An even larger problem was the trails themselves. Klondikers had two choices: the Chilkoot Trail or the White Pass Trail. The White Pass Trail originated in Skagway, Alaska, where Jefferson “Soapy” Smith, a con-man from Denver, had taken over the town. Smith had set up operations in a saloon/casino called Jeff’s Place and led a gang of 300 men, whom he referred to as his “lambs” to fleece Klondikers arriving to take part in the gold rush. He also perpetrated the first telegraph scam in Alaska. Smith put up poles and wires, but they weren’t actually connected to anything. Nevertheless, he took cash from Klondikers eager to wire home. The Chilkoot Trail, on the other hand, wasn’t a better option, although it had fewer outlaws. It was steeper than the White Pass Trail, and few were fully prepared for how difficult it was. Many suffered malnutrition and/or died along the trails. Some Klondikers became sick or died from eating the meat of the dead horses found on the White Pass Trail, and it soon became known as the “Dead Horse Trail”. Men reportedly went insane on the trail. It is possible that this diet (or lack thereof) contributed to the reports of insanity.

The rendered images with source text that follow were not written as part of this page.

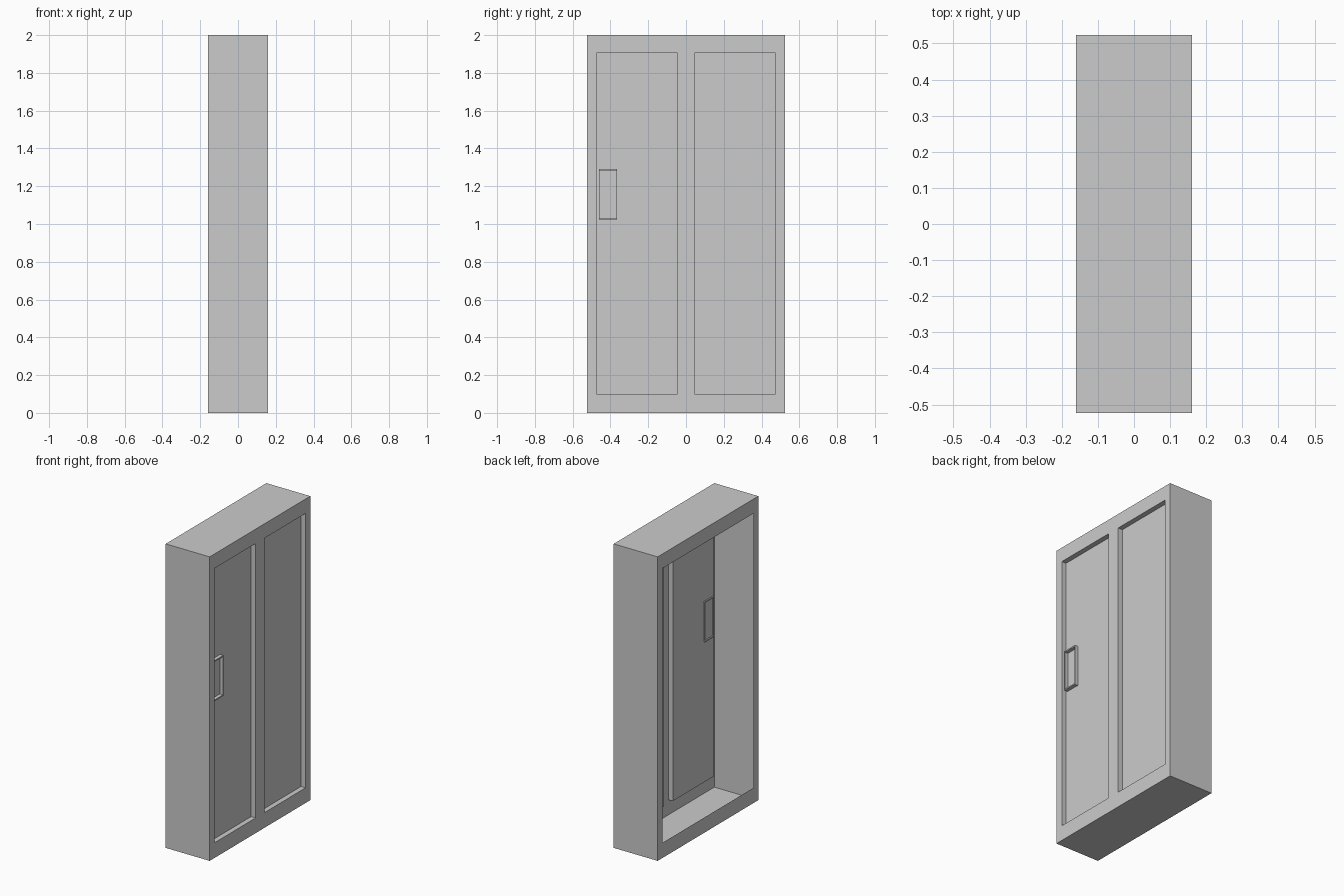
import bpy, bmesh

if "Cube" in bpy.data.objects:
    bpy.data.objects.remove(bpy.data.objects["Cube"])

W, D, H = 0.523, 0.16, 2.0      # half width (y), half depth (x), height
Z0, Z1 = 0.10, 1.905            # opening bottom and top
SIDE, MID = 0.474, 0.045        # opening outer and inner edges
PANEL_X = 0.127                 # plane of the recessed door panels


def finish(bm, name):
    bmesh.ops.remove_doubles(bm, verts=bm.verts, dist=1e-5)
    me = bpy.data.meshes.new(name)
    bm.to_mesh(me)
    bm.free()
    ob = bpy.data.objects.new(name, me)
    bpy.context.collection.objects.link(ob)
    return ob


def quad(bm, *pts):
    return bm.faces.new([bm.verts.new(p) for p in pts])


def wall(bm, x, ys, zs, holes):
    """Wall in the plane x made of a grid of cells, leaving out the holes."""
    for i in range(len(ys) - 1):
        for j in range(len(zs) - 1):
            if (i, j) in holes:
                continue
            a, b, c, d = ys[i], ys[i + 1], zs[j], zs[j + 1]
            f = quad(bm, (x, a, c), (x, b, c), (x, b, d), (x, a, d))
            if x < 0:
                f.normal_flip()


def sleeve(bm, x0, x1, y0, y1, z0, z1, inward):
    """Four side faces running along x around a rectangle."""
    ring = [(y0, z0), (y1, z0), (y1, z1), (y0, z1)]
    for k in range(4):
        p, q = ring[k], ring[(k + 1) % 4]
        f = quad(bm, (x0, *p), (x0, *q), (x1, *q), (x1, *p))
        f.normal_update()
        if inward:
            f.normal_flip()


# thin cabinet shell: sides, open back with lip, front frame with two openings
zs = [0, Z0, Z1, H]
bm = bmesh.new()
sleeve(bm, D, -D, -W, W, 0, H, True)
wall(bm, D, [-W, -SIDE, -MID, MID, SIDE, W], zs, {(1, 1), (3, 1)})
wall(bm, -D, [-W, -SIDE, SIDE, W], zs, {(1, 1)})
finish(bm, "cabinet_shell")

# recessed door panels
for name, y0, y1 in (("left_door_panel", -SIDE, -MID), ("right_door_panel", MID, SIDE)):
    bm = bmesh.new()
    sleeve(bm, PANEL_X, D, y0, y1, Z0, Z1, True)
    wall(bm, PANEL_X, [y0, y1], [Z0, Z1], set())
    finish(bm, name)

# thin rectangular handle rim on the left door
HX0, HX1 = 0.119, 0.15
HY0, HY1, HZ0, HZ1 = -0.461, -0.366, 1.023, 1.290
TY, TZ = 0.003, 0.008
bm = bmesh.new()
sleeve(bm, HX0, HX1, HY0, HY1, HZ0, HZ1, False)
sleeve(bm, HX0, HX1, HY0 + TY, HY1 - TY, HZ0 + TZ, HZ1 - TZ, True)
ys = [HY0, HY0 + TY, HY1 - TY, HY1]
hz = [HZ0, HZ0 + TZ, HZ1 - TZ, HZ1]
for x in (HX0, HX1):
    wall(bm, x, ys, hz, {(1, 1)})
bmesh.ops.remove_doubles(bm, verts=bm.verts, dist=1e-5)
bmesh.ops.recalc_face_normals(bm, faces=bm.faces)
finish(bm, "door_handle")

With the influx of the 30,000 who did make it over the trails, Dawson temporarily became the largest city north of San Francisco. It was no longer a tent city, but a bona-fide city, with more amenities than one might imagine. Dawson had fire hydrants on the streets, and was the first city in western Canada to have electric lights. People also felt safe in Dawson. The Northwest Mounted Police kept order in Canada, and nefarious characters such as Soapy Smith were not allowed entry. The growth of Dawson was largely responsible for the creation of the Yukon Territory as a new Canadian Province on June 13, 1898.
Nor was Dawson the only Canadian city to have dramatic growth due to the Klondike Gold Rush. Vancouver, British Columbia saw its population double, and in Alberta, Edmonton’s population tripled.
Description from https://content.lib.washington.edu/extras/goldrush.html